Task: Look for the string "data" in the listing. Copy each line that has it.

Extracted records:
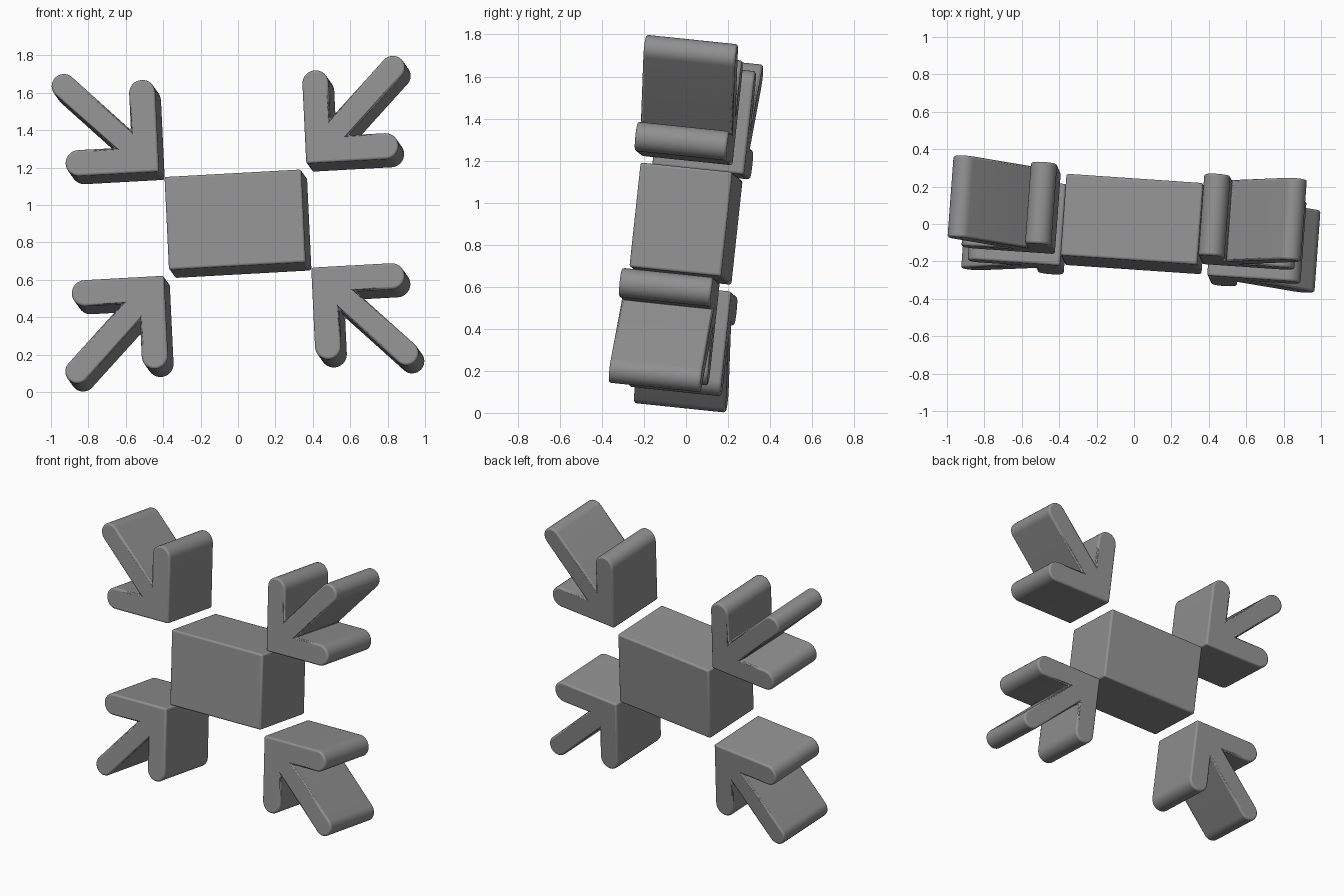
import bpy, bmesh
from math import cos, sin, pi
from mathutils import Matrix, Vector

if "Cube" in bpy.data.objects:
    bpy.data.objects.remove(bpy.data.objects["Cube"])

DEPTH = 0.44
# Whole model is slightly tilted: local x, depth and up axes
X = Vector((0.997, -0.068, 0.055)).normalized()
D = Vector((0.06, 0.993, -0.104))
D = (D - X * D.dot(X)).normalized()
Z = X.cross(D)
POSE = Matrix.Translation((0, 0, 0.9)) @ Matrix((X, D, Z)).transposed().to_4x4()

grey = bpy.data.materials.new("dark_grey")
grey.diffuse_color = (0.28, 0.28, 0.28, 1)
grey.use_nodes = True
grey.node_tree.nodes["Principled BSDF"].inputs["Base Color"].default_value = grey.diffuse_color


def plate(name, outline):
    """Extrude an x/z outline through the depth and soften its rims."""
    bm = bmesh.new()
    face = bm.faces.new([bm.verts.new((x, -DEPTH / 2, z)) for x, z in outline])
    out = bmesh.ops.extrude_face_region(bm, geom=[face])
    bmesh.ops.translate(bm, vec=(0, DEPTH, 0),
                        verts=[g for g in out["geom"] if isinstance(g, bmesh.types.BMVert)])
    bmesh.ops.recalc_face_normals(bm, faces=bm.faces)
    mesh = bpy.data.meshes.new(name)
    bm.to_mesh(mesh)
    bm.free()
    mesh.materials.append(grey)
    ob = bpy.data.objects.new(name, mesh)
    bpy.context.collection.objects.link(ob)
    ob.matrix_world = POSE
    bev = ob.modifiers.new("soft_edges", "BEVEL")
    bev.width, bev.segments = 0.012, 3
    bev.limit_method, bev.angle_limit = "ANGLE", 0.7
    bpy.ops.object.select_all(action="DESELECT")
    bpy.context.view_layer.objects.active = ob
    ob.select_set(True)
    bpy.ops.object.shade_smooth_by_angle(angle=0.6)
    return ob


def cap(cx, cz, r, start, n=16):
    """Half-circle end, counter-clockwise from the start angle."""
    return [(cx + r * cos(start + pi * i / n), cz + r * sin(start + pi * i / n))
            for i in range(n + 1)]


# Arrow profile with its point at the origin, pointing down-left
W, LONG = 0.14, 0.428          # wing width, distance to wing cap centre
R, TIP = 0.065, 0.488          # shaft half width, shaft cap centre
NOTCH = W + R * 2 ** 0.5
arrow = ([(0, 0)] + cap(LONG, W / 2, W / 2, -pi / 2) + [(NOTCH, W)]
         + cap(TIP, TIP, R, -pi / 4) + [(W, NOTCH)]
         + cap(W / 2, LONG, W / 2, 0))

# Central block
plate("centre_block", [(-0.367, -0.25), (0.367, -0.25), (0.367, 0.25), (-0.367, 0.25)])

# Four arrows pointing at the block's corners
for sx, side in ((-1, "left"), (1, "right")):
    for sz, level in ((-1, "lower"), (1, "upper")):
        plate(f"{level}_{side}_arrow",
              [(sx * (0.395 + x), sz * (0.28 + z)) for x, z in arrow])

Response:
if "Cube" in bpy.data.objects:
    bpy.data.objects.remove(bpy.data.objects["Cube"])
grey = bpy.data.materials.new("dark_grey")
    mesh = bpy.data.meshes.new(name)
    ob = bpy.data.objects.new(name, mesh)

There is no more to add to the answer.